By Rebecca Brock

Wednesday, November 23, 2016

Iconic aircraft at nuclear museum restored by Sandia volunteers

Thanks to an ongoing collaboration with researchers at Sandia, historical aircraft at the National Museum of Nuclear Science & History including the B-29 bomber and the B-52B Stratofortress have recently been restored with innovative solar lighting systems, illuminating the iconic aircraft at night.

“The solar lighting really adds to the experience for our visitors,” says Jerry Hanks, restoration coordinator at the museum’s Heritage Park. “Our goals are to preserve history and for our visitors to have a great experience. Our huge partnership with Sandia has made this restoration happen.”

Sandia researcher Alfred Lorber (5531) has spent hundreds of hours coordinating the solar engineering project that began two years ago. Alfred says, “Our goal has been to make the aircraft displays more dynamic and as realistic as possible. What we all have in common here is a love of airplanes and a belief that the history must be preserved.”

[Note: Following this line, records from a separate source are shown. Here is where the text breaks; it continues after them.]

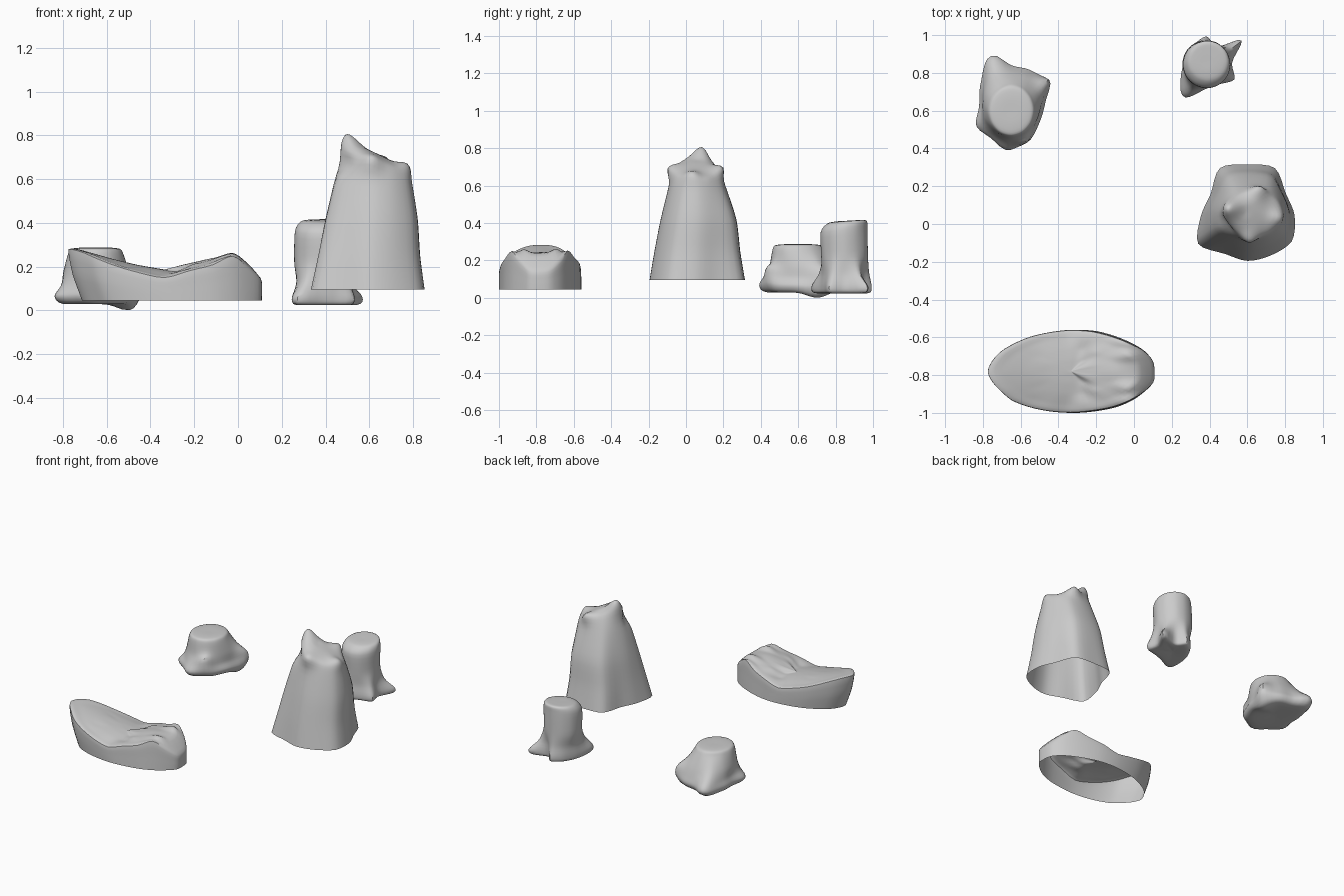
import bpy, bmesh, math
from mathutils import Vector

if "Cube" in bpy.data.objects:
    bpy.data.objects.remove(bpy.data.objects["Cube"])


def spline(p, q, r, s, t, k):
    # Cardinal spline through q and r; k is the tangent strength
    a, b = (r - p) * k, (s - q) * k
    return ((2*t**3 - 3*t*t + 1) * q + (t**3 - 2*t*t + t) * a
            + (-2*t**3 + 3*t*t) * r + (t**3 - t*t) * b)


def ring(z, cx, cy, ax, ay, radii, sx=0, sy=0):
    # Closed outline from radii at equal angles; z is a tilted plane or a function
    n = len(radii)
    pts = []
    for i, r in enumerate(radii):
        a = 2 * math.pi * i / n
        x, y = cx + ax * r * math.cos(a), cy + ay * r * math.sin(a)
        h = z(x, y) if callable(z) else z + sx * (x - cx) + sy * (y - cy)
        pts.append(Vector((x, y, h)))
    return pts


def loft(name, rings, bumps=(), around=4, up=4, k_up=0.4, k_around=0.45):
    fine = []
    n = len(rings[0])
    for r in rings:
        fine.append([spline(r[i-1], r[i], r[(i+1) % n], r[(i+2) % n], j/around, k_around)
                     for i in range(n) for j in range(around)])
    rows = []
    m = len(fine)
    for v in range(m - 1):
        q = [fine[max(v-1, 0)], fine[v], fine[v+1], fine[min(v+2, m-1)]]
        rows += [[spline(*c, j/up, k_up) for c in zip(*q)] for j in range(up)]
    rows.append(fine[-1])
    bm = bmesh.new()
    grid = []
    for row in rows:
        line = []
        for p in row:
            d = Vector()
            for pos, push, size in bumps:
                d += Vector(push) * math.exp(-((p - Vector(pos)).length / size) ** 2)
            line.append(bm.verts.new(p + d))
        grid.append(line)
    for a, b in zip(grid, grid[1:]):
        for i in range(len(a)):
            j = (i + 1) % len(a)
            bm.faces.new((a[i], a[j], b[j], b[i]))
    bmesh.ops.remove_doubles(bm, verts=bm.verts, dist=0.0005)
    bmesh.ops.recalc_face_normals(bm, faces=bm.faces)
    me = bpy.data.meshes.new(name)
    bm.to_mesh(me)
    bm.free()
    ob = bpy.data.objects.new(name, me)
    bpy.context.collection.objects.link(ob)
    bpy.ops.object.select_all(action='DESELECT')
    ob.select_set(True)
    bpy.context.view_layer.objects.active = ob
    bpy.ops.object.shade_smooth_by_angle(angle=math.radians(40))
    return ob


# Tall rock spire, open underneath
foot = [.25, .235, .29, .27, .29, .225, .245, .30, .235, .24, .245, .272]
mid = [r * .5 + .09 for r in foot]
loft("rock_spire", [
    ring(.095, .60, .045, 1, 1, foot),
    ring(.25, .603, .05, .96, .95, [r * .75 + .05 for r in foot]),
    ring(.42, .612, .06, .97, .93, mid),
    ring(.60, .62, .057, .84, .72, [r * .5 + .1 for r in mid], -.1),
    ring(.68, .625, .055, 1, .8, [.15] * 12, -.3),
    ring(.715, .61, .055, 1, .8, [.10] * 12, -.38),
    ring(.735, .59, .06, 1, 1, [.04] * 12, -.4),
    ring(.735, .59, .06, 1, 1, [0] * 12)],
    bumps=[((.51, .08, .75), (-.015, .005, .055), .05),
           ((.61, -.06, .67), (0, -.03, .02), .045),
           ((.66, .17, .68), (.01, .03, .025), .045),
           ((.76, .03, .65), (.015, 0, .025), .045),
           ((.49, .0, .66), (.03, .02, 0), .05)])

# Long low rock, open underneath
ridge = [(-.9, .28), (-.73, .28), (-.5, .215), (-.28, .178), (-.24, .212),
         (-.1, .24), (-.02, .27), (.02, .235), (.12, .13)]


def ridge_z(x, y):
    v = (y + .77) / .22
    for (x0, z0), (x1, z1) in zip(ridge, ridge[1:]):
        if x <= x1:
            z = z0 + (z1 - z0) * (x - x0) / (x1 - x0)
            return z - .035 * v * v
    return .13


hull = [1.0, 1.01, 1.0, .98, .98, 1.0, 1.0, .98, .97, .96, .97, .98,
        1.0, .98, .97, 1.0, 1.0, 1.0, 1.0, .99, 1.0, 1.0, 1.0, 1.02]


def hull_ring(z, cx, ax, f):
    return ring(z, cx, -.78, ax * f, .22 * f, hull)


loft("long_rock", [
    hull_ring(lambda x, y: .045, -.302, .41, 1),
    hull_ring(lambda x, y: .045 + .5 * (ridge_z(x, y) - .045), -.323, .432, 1),
    hull_ring(ridge_z, -.335, .445, .985),
    hull_ring(ridge_z, -.335, .445, .8),
    hull_ring(ridge_z, -.335, .445, .55),
    hull_ring(ridge_z, -.335, .445, .28),
    hull_ring(ridge_z, -.335, .445, 0)],
    around=3, k_up=0.3)

# Tall round stump with three spreading feet
root = [.13, .175, .10, .14, .12, .11, .12, .15, .19, .13, .125, .165]
c = (.385, .85)
loft("tall_stump", [
    ring(.03, *c, 1, 1, [0] * 12),
    ring(.025, *c, .9, .9, root),
    ring(.06, *c, 1.02, 1.02, root),
    ring(.13, *c, .88, .9, [r * .6 + .06 for r in root]),
    ring(.22, .382, .848, 1, 1, [.125] * 12),
    ring(.36, .385, .845, 1, 1, [.125] * 12, 0, .08),
    ring(.405, .39, .86, 1, 1, [.105] * 12, 0, .08),
    ring(.412, .385, .86, 1, 1, [.06] * 12, 0, .06),
    ring(.412, .385, .86, 1, 1, [0] * 12)],
    bumps=[((.53, .96, .05), (.035, .035, 0), .06),
           ((.28, .71, .05), (-.02, -.015, 0), .06)])

# Short wide stump with knobbly roots
root = [.18, .21, .20, .19, .23, .18, .16, .18, .20, .225, .21, .18]
c = (-.655, .64)
loft("short_stump", [
    ring(.035, *c, 1, 1, [0] * 12),
    ring(.03, *c, .85, .85, root),
    ring(.065, *c, 1.02, 1.02, root),
    ring(.11, *c, .93, .95, root),
    ring(.17, -.652, .63, .98, 1, [.5 * r + .07 for r in root]),
    ring(.25, -.65, .605, .86, .96, [.15] * 12),
    ring(.28, -.65, .60, .9, 1, [.125] * 12),
    ring(.287, -.65, .60, 1, 1, [.07] * 12),
    ring(.287, -.65, .60, 1, 1, [0] * 12)],
    bumps=[((-.73, .83, .08), (-.01, .05, 0), .06),
           ((-.46, .73, .12), (.04, .03, .02), .06),
           ((-.57, .44, .13), (.01, -.03, .04), .05),
           ((-.81, .52, .06), (-.03, -.01, 0), .06),
           ((-.68, .43, .06), (0, -.025, 0), .06),
           ((-.50, .70, .03), (0, 0, -.03), .07)])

Alfred and his 15-year-old daughter, Marlene, above, have volunteered hundreds of hours at the museum. (Photo courtesy of Alfred Lorber)

The sophisticated solar power system also saves the museum the expense of electricity bills to run the lights.

Sandia’s solar evaluation group led by Bruce King (6112) donated the solar panels, and has offered technical advice and support.

Bruce says the restoration project is rewarding. “I drive by the museum every day on my way into work. It is honestly a sense of pride for me to see the displays grow and develop,” he says.

The National Museum of Nuclear Science & History is the first museum in the country to install solar systems into aircraft, Jerry says. “Other museums are looking to us as an example. Working with Sandia volunteers, we are paving the way,” says Jerry.

Another big motivation for Sandia volunteers, Alfred says, is enthusing the next generation. “We want to inspire the kids. When you go out there and touch a B-29, it’s pretty amazing. It’s a lot better than just reading about one,” he says.

Alfred volunteers at the museum alongside his 15-year-old daughter, Marlene. “My daughter says she wants to go to the Air Force Academy. We share a love of aircraft. For the two of us, this has been the ultimate father-daughter experience.”